**Exercise instructions:** Write out the following listing's lines from the one with "h = radius * sqrt(1 - past * past)" to the one with "# Seat and rear platform: curved leaf shapes", exactly, with both included and no others.
....................
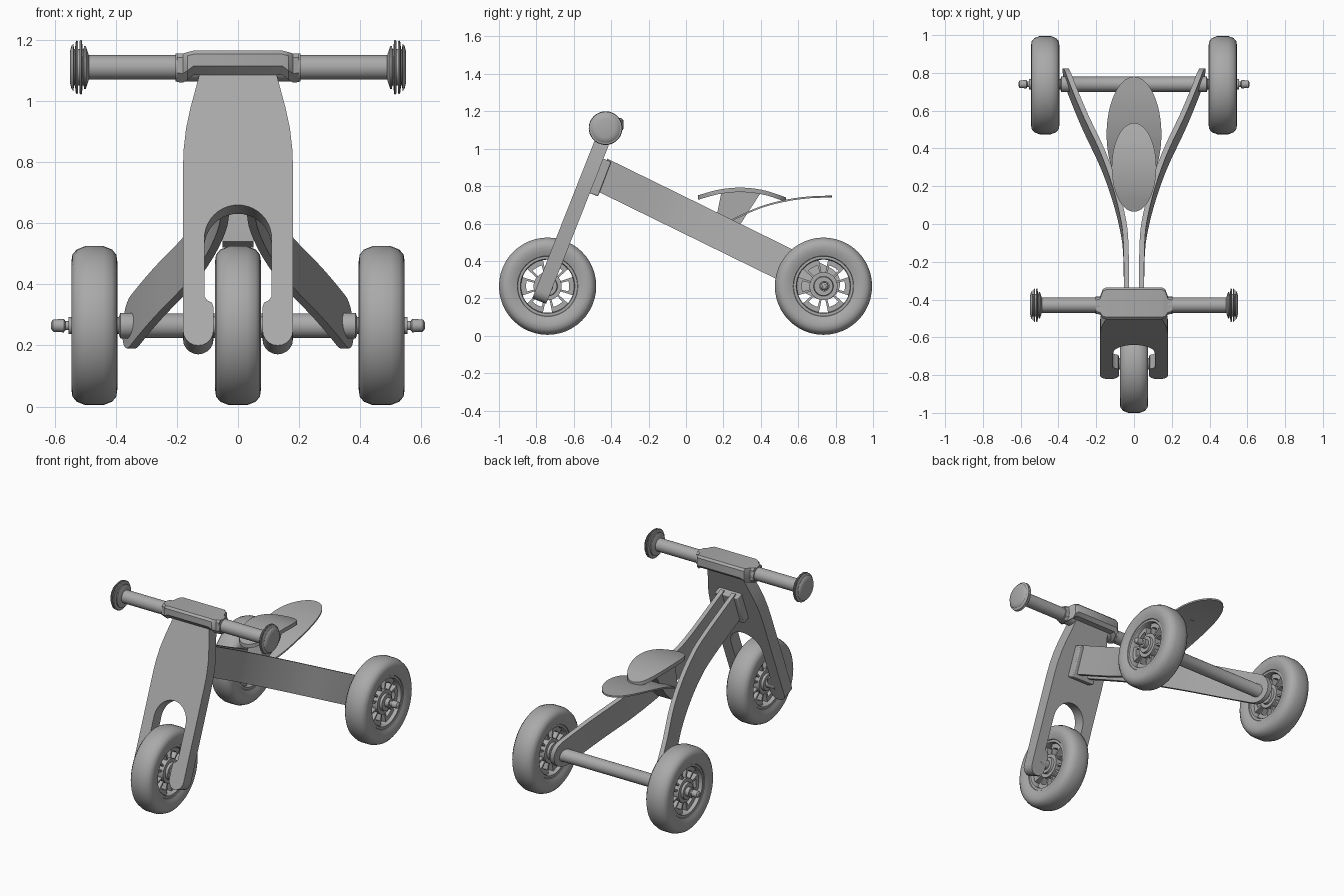
import bpy
import bmesh
from math import sin, cos, pi, sqrt, radians
from mathutils import Vector

cube = bpy.data.objects.get("Cube")
if cube:
    bpy.data.objects.remove(cube, do_unlink=True)

grey = bpy.data.materials.new("plain grey")
grey.use_nodes = True
grey.diffuse_color = (0.4, 0.4, 0.4, 1)
grey.node_tree.nodes["Principled BSDF"].inputs["Base Color"].default_value = grey.diffuse_color


def finish(name, bm, bevel=0):
    bmesh.ops.recalc_face_normals(bm, faces=bm.faces)
    mesh = bpy.data.meshes.new(name)
    bm.to_mesh(mesh)
    bm.free()
    mesh.materials.append(grey)
    obj = bpy.data.objects.new(name, mesh)
    bpy.context.collection.objects.link(obj)
    bpy.ops.object.select_all(action="DESELECT")
    obj.select_set(True)
    bpy.context.view_layer.objects.active = obj
    bpy.ops.object.shade_smooth_by_angle(angle=radians(35))
    if bevel:
        mod = obj.modifiers.new("Bevel", "BEVEL")
        mod.width, mod.segments, mod.limit_method = bevel, 2, "ANGLE"
    return obj


def skin(bm, rings, closed=False):
    """Join equal rings of points into a solid."""
    loops = [[bm.verts.new(p) for p in ring] for ring in rings]
    pairs = list(zip(loops, loops[1:]))
    if closed:
        pairs.append((loops[-1], loops[0]))
    else:
        bm.faces.new(loops[0])
        bm.faces.new(loops[-1])
    for a, b in pairs:
        for i in range(len(a)):
            j = (i + 1) % len(a)
            bm.faces.new((a[i], a[j], b[j], b[i]))


def loft(name, rings, closed=False, bevel=0):
    bm = bmesh.new()
    skin(bm, rings, closed)
    return finish(name, bm, bevel)


def prism(name, points, offset, bevel=0):
    return loft(name, [points, [Vector(p) + Vector(offset) for p in points]], bevel=bevel)


def lathe(name, profile, centre, closed=False, sides=48):
    """Turn (x, radius) points about an axis along x."""
    cx, cy, cz = centre
    turns = [2 * pi * i / sides for i in range(sides)]
    return loft(name, [[(cx + x, cy + r * cos(a), cz + r * sin(a)) for a in turns]
                       for x, r in profile], closed)


def both(half):
    return half + [(-x, r) for x, r in reversed(half)]


def sample(table, t):
    """Smooth interpolation through (t, value) points."""
    for i in range(len(table) - 1):
        (a, p), (b, q) = table[i], table[i + 1]
        if t <= b or i == len(table) - 2:
            before, after = table[max(i - 1, 0)], table[min(i + 2, len(table) - 1)]
            m = (q - before[1]) / (b - before[0]) * (b - a)
            n = (after[1] - p) / (after[0] - a) * (b - a)
            u = (t - a) / (b - a)
            return ((2*u**3 - 3*u*u + 1) * p + (u**3 - 2*u*u + u) * m
                    + (3*u*u - 2*u**3) * q + (u**3 - u*u) * n)


# Wheels: tyre, rim, hub and slotted spokes
def wheel(name, centre):
    cx, cy, cz = centre
    tyre = [(0.05, 0.155), (0.062, 0.162), (0.071, 0.185), (0.075, 0.21),
            (0.072, 0.232), (0.058, 0.249), (0.03, 0.26)]
    lathe(name + "_tyre", both(tyre), centre, closed=True)
    lathe(name + "_rim", both([(0.052, 0.142), (0.058, 0.146), (0.058, 0.163)]), centre, closed=True)
    lathe(name + "_hub", both([(0.06, 0.035), (0.06, 0.05), (0.045, 0.053), (0.045, 0.075)]), centre)
    bm = bmesh.new()
    for k in range(6):
        def arc(r, lo, hi):
            angles = [radians(60 * k + lo + (hi - lo) * i / 6) for i in range(7)]
            return [(r * cos(a), r * sin(a)) for a in angles]
        outline = (arc(0.07, -22, -14) + arc(0.115, -14, 14) + arc(0.07, 14, 22)
                   + arc(0.148, 20, -20))
        skin(bm, [[(cx + x, cy + y, cz + z) for y, z in outline] for x in (-0.035, 0.035)])
    finish(name + "_spokes", bm)


REAR_Y, AXLE_Z = 0.735, 0.265
wheel("front_wheel", (0, -0.74, AXLE_Z))
wheel("left_rear_wheel", (0.47, REAR_Y, AXLE_Z))
wheel("right_rear_wheel", (-0.47, REAR_Y, AXLE_Z))

# Axles
lathe("front_axle", both([(0.12, 0.03)]), (0, -0.74, AXLE_Z), sides=24)
lathe("rear_axle", both([(0.612, 0.01), (0.605, 0.02), (0.57, 0.022), (0.565, 0.015), (0.555, 0.015),
                         (0.555, 0.028), (0.39, 0.028), (0.385, 0.042), (0.33, 0.042),
                         (0.325, 0.04)]), (0, REAR_Y + 0.005, AXLE_Z), sides=32)

# Fork: tilted board with an arched opening over the wheel
half = [(0.12, 1.11), (0.136, 1.05), (0.155, 0.98), (0.17, 0.91), (0.178, 0.84), (0.18, 0.78)]
half += [(0.13 + 0.05 * cos(a), 0.25 - 0.05 * sin(a)) for a in [pi * i / 10 for i in range(11)]]
half += [(0.08, 0.325), (0.085, 0.34), (0.1, 0.347), (0.11, 0.36)]
half += [(0.11 * cos(a), 0.55 + 0.11 * sin(a)) for a in [pi / 2 * i / 10 for i in range(11)]]
outline = half[:-1] + [(0, 0.66)] + [(-x, z) for x, z in reversed(half[:-1])]
prism("fork", [(x, -0.81 + 0.395 * (z - 0.23), z) for x, z in outline], (0, 0.074, -0.029))

# Block joining fork and rails
prism("head_block", [(-0.08, -0.52, 0.765), (0.08, -0.52, 0.765), (0.08, -0.45, 0.95),
                     (-0.08, -0.45, 0.95)], (0, 0.05, -0.02), bevel=0.006)

# Handlebar, clamp and disc-ended grips
BAR = (0, -0.43, 1.11)
lathe("handlebar", both([(0.5, 0.04), (0.205, 0.04), (0.205, 0.046), (0.195, 0.046)]), BAR)
rings = []
for x, back, front, low, high in ((0.2, 0.04, 0.045, 1.062, 1.155), (0.18, 0.045, 0.05, 1.06, 1.155),
                                  (0.165, 0.085, 0.07, 1.07, 1.16), (0.145, 0.095, 0.075, 1.085, 1.165)):
    section = [(-front, high - 0.012), (0.012 - front, high), (back - 0.012, high), (back, high - 0.012),
               (back, low + 0.02), (back - 0.02, low), (0.03 - front, low), (-front, low + 0.03)]
    rings.append([(x, -0.43 + y, z) for y, z in section])
loft("clamp", rings + [[(-x, y, z) for x, y, z in r] for r in reversed(rings)])
grip = [(0.488, 0.04), (0.498, 0.07), (0.504, 0.07), (0.505, 0.06), (0.509, 0.06), (0.51, 0.086),
        (0.514, 0.09), (0.518, 0.086), (0.519, 0.06), (0.523, 0.06), (0.524, 0.086), (0.528, 0.088),
        (0.532, 0.08), (0.533, 0.06), (0.537, 0.06), (0.538, 0.078), (0.545, 0.07), (0.55, 0.05)]
for side, s in (("left", 1), ("right", -1)):
    lathe(side + "_grip_end", [(s * x, r) for x, r in grip], BAR)

# Rails: boards that spread out towards the rear axle
spread = [(-0.46, 0.04), (-0.1, 0.045), (0.05, 0.07), (0.2, 0.112), (0.35, 0.168),
          (0.55, 0.262), (0.74, 0.34), (0.84, 0.372)]
for side, s in (("left", 1), ("right", -1)):
    rings = []
    radius = 0.09
    stops = [-0.46 + 1.19 * i / 30 for i in range(30)]
    stops += [REAR_Y + 0.08 * sin(pi / 2 * i / 8) for i in range(8)] + [REAR_Y + 0.0799]
    for y in stops:
        past = max(0, y - REAR_Y) / 0.08
        h = radius * sqrt(1 - past * past)
        x = sample(spread, y)
        slope = (sample(spread, y + 0.01) - sample(spread, y - 0.01)) / 0.02
        t = 0.0135 * sqrt(1 + slope * slope)
        z = 0.845 - 0.49 * (y + 0.417)
        rings.append([(s * (x + dx), y + 0.436 * d, z + 0.9 * d)
                      for dx, d in ((-t, -h), (t, -h), (t, h), (-t, h))])
    loft(side + "_rail", rings)


# Seat and rear platform: curved leaf shapes
def leaf(name, start, end, width, curve, thick):
    rings = []
    for i in range(33):
        c = -cos(pi * (0.01 + 0.98 * i / 32))
        y = (start + end) / 2 + c * (end - start) / 2
        w, z = width * sqrt(1 - c * c), sample(curve, y)
        rings.append([(-w, y, z - thick), (w, y, z - thick), (w, y, z), (-w, y, z)])
    return loft(name, rings)


leaf("seat", 0.065, 0.535, 0.118, [(0.06, 0.75), (0.18, 0.782), (0.3, 0.792), (0.42, 0.777),
                                  (0.54, 0.738)], 0.024)
leaf("rear_platform", 0.17, 0.78, 0.145, [(0.16, 0.575), (0.28, 0.64), (0.4, 0.692), (0.52, 0.725),
                                         (0.65, 0.744), (0.79, 0.75)], 0.01)
prism("seat_post", [(-0.05, 0.15, 0.54), (-0.05, 0.22, 0.52), (-0.05, 0.28, 0.58), (-0.05, 0.4, 0.765),
                    (-0.05, 0.19, 0.77), (-0.05, 0.16, 0.62)], (0.1, 0, 0))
....................
**Answer to this problem:**
        h = radius * sqrt(1 - past * past)
        x = sample(spread, y)
        slope = (sample(spread, y + 0.01) - sample(spread, y - 0.01)) / 0.02
        t = 0.0135 * sqrt(1 + slope * slope)
        z = 0.845 - 0.49 * (y + 0.417)
        rings.append([(s * (x + dx), y + 0.436 * d, z + 0.9 * d)
                      for dx, d in ((-t, -h), (t, -h), (t, h), (-t, h))])
    loft(side + "_rail", rings)


# Seat and rear platform: curved leaf shapes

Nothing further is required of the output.